Cholestasis associated with mesalazine therapy in a patient with Crohn's disease

J Hepatol. 1997 Feb;26(2):425-8. doi: 10.1016/s0168-8278(97)80061-x.


Background/aims: Mesalazine is a widely prescribed medication, developed as an alternative to sulfasalazine in the treatment of inflammatory bowel disease. In contrast to sulfasalazine, there are only a few case reports on its causing hepatic injury. We here report on a patient with cholestasis after mesalazine therapy for Crohn's disease of the ileum.

Methods/results: The patient, a 30-year-old man, developed clinical signs of severe hepatic injury 4 months after treatment with mesalazine (4 g/day) including biopsy-proven hepatocellular cholestasis with minimal focal mononuclear inflammatory infiltration. Contrary to previous reports, no symptoms of generalized hypersensitivity were seen. The patient's illness was resolved by discontinuing the mesalazine treatment and he recovered completely in 40 days.

Conclusions: This case reinforces the possibility of a causal relationship between mesalazine treatment and toxic hepatic injury without systemic hypersensitivity.

Publication types

  • Case Reports

MeSH terms

  • Adult
  • Aminosalicylic Acids / adverse effects*
  • Anti-Inflammatory Agents, Non-Steroidal / adverse effects*
  • Cholestasis / chemically induced*
  • Crohn Disease / drug therapy*
  • Humans
  • Male
  • Mesalamine

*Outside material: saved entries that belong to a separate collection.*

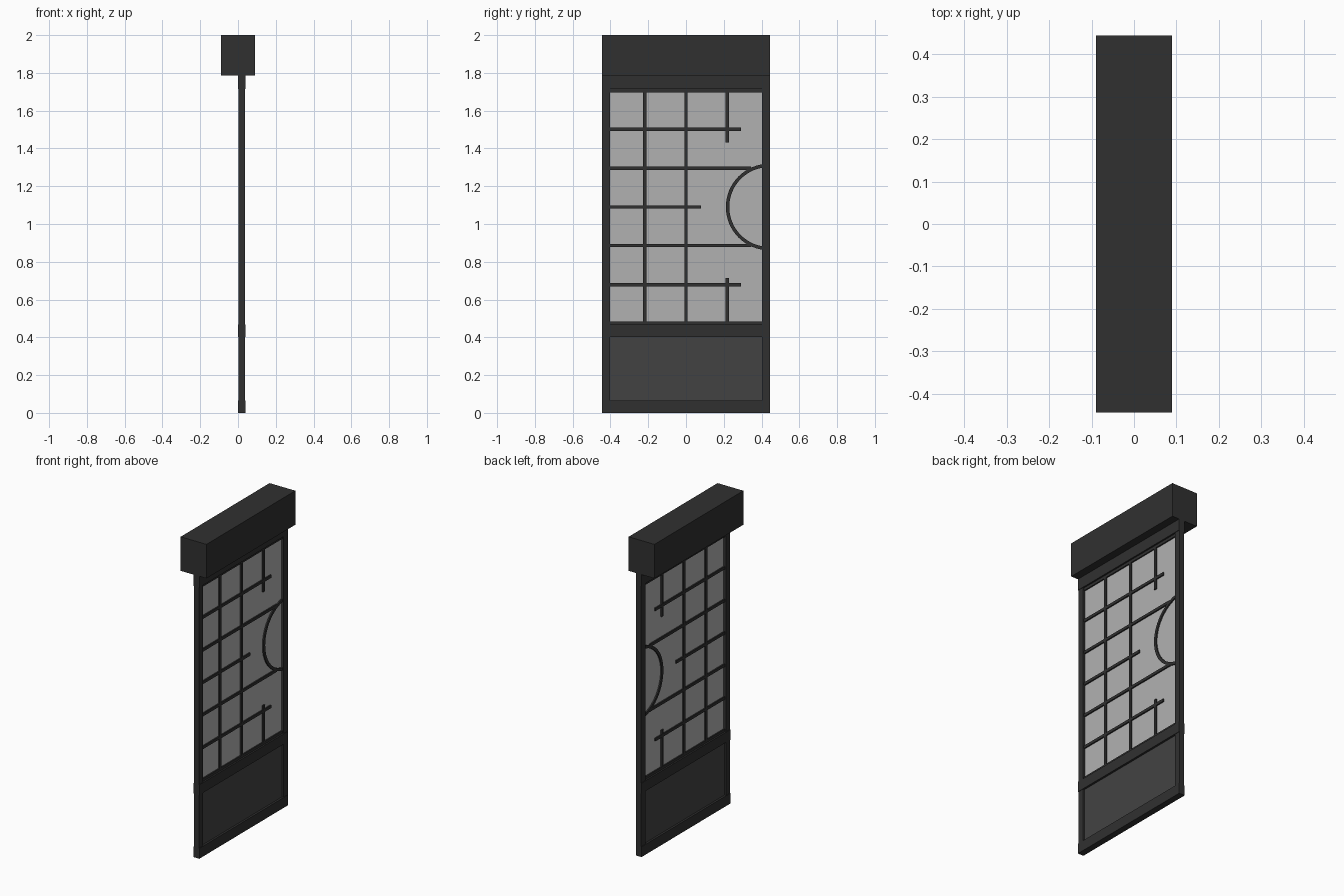
import bpy, bmesh, math

if "Cube" in bpy.data.objects:
    bpy.data.objects.remove(bpy.data.objects["Cube"])


def material(name, value):
    m = bpy.data.materials.new(name)
    m.diffuse_color = (value, value, value, 1)
    m.use_nodes = True
    m.node_tree.nodes["Principled BSDF"].inputs["Base Color"].default_value = m.diffuse_color
    return m


DARK = material("dark_frame", 0.03)
PANEL = material("dark_panel", 0.055)
PANE = material("pale_pane", 0.44)
XC = 0.02  # centre plane of the door leaf


def finish(name, bm, mat):
    bmesh.ops.recalc_face_normals(bm, faces=bm.faces)
    me = bpy.data.meshes.new(name)
    bm.to_mesh(me)
    bm.free()
    me.materials.append(mat)
    ob = bpy.data.objects.new(name, me)
    bpy.context.collection.objects.link(ob)
    return ob


def box(name, y0, y1, z0, z1, depth, mat=DARK, xc=XC):
    bm = bmesh.new()
    bmesh.ops.create_cube(bm, size=1)
    size = (depth, y1 - y0, z1 - z0)
    mid = (xc, (y0 + y1) / 2, (z0 + z1) / 2)
    for v in bm.verts:
        v.co = [v.co[i] * size[i] + mid[i] for i in range(3)]
    return finish(name, bm, mat)


# Header box
box("header", -0.444, 0.444, 1.785, 2.0, 0.18, xc=0)

# Frame: two stiles and three slightly proud rails
box("stile_left", -0.444, -0.402, 0, 1.785, 0.034)
box("stile_right", 0.402, 0.444, 0, 1.785, 0.034)
for name, z0, z1 in (("bottom", 0, 0.065), ("middle", 0.402, 0.467), ("top", 1.714, 1.785)):
    box(name + "_rail", -0.444, 0.444, z0, z1, 0.04)

# Infill: lower panel and pale pane
box("lower_panel", -0.402, 0.402, 0.065, 0.402, 0.014, PANEL)
box("pane", -0.402, 0.402, 0.467, 1.714, 0.004, PANE)

# Lattice bars, including the edge beads beside the rails
W, D = 0.009, 0.02
for i, (z, end) in enumerate(((0.475, 0.402), (0.679, 0.29), (0.886, 0.345), (1.09, 0.08),
                              (1.295, 0.345), (1.502, 0.29), (1.706, 0.402))):
    box(f"lattice_horizontal_{i}", -0.402, end, z - W, z + W, D)
for i, (y, z0, z1) in enumerate(((-0.218, 0.467, 1.714), (0, 0.467, 1.714),
                                 (0.218, 0.467, 0.715), (0.218, 1.432, 1.714))):
    box(f"lattice_vertical_{i}", y - W, y + W, z0, z1, D)

# Half-round lattice arc, its ends running into the right stile
bm = bmesh.new()
N, CY, CZ = 32, 0.44, 1.09
rings = []
for i in range(N + 1):
    a = math.pi / 2 + math.pi * i / N
    rings.append([bm.verts.new((XC + dx, CY + r * math.cos(a), CZ + r * math.sin(a)))
                  for dx, r in ((-D / 2, 0.211), (D / 2, 0.211), (D / 2, 0.229), (-D / 2, 0.229))])
for a, b in zip(rings, rings[1:]):
    for k in range(4):
        j = (k + 1) % 4
        bm.faces.new((a[k], a[j], b[j], b[k]))
bm.faces.new(rings[0])
bm.faces.new(rings[-1])
finish("lattice_arc", bm, DARK)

  • Aminosalicylic Acids
  • Anti-Inflammatory Agents, Non-Steroidal
  • Mesalamine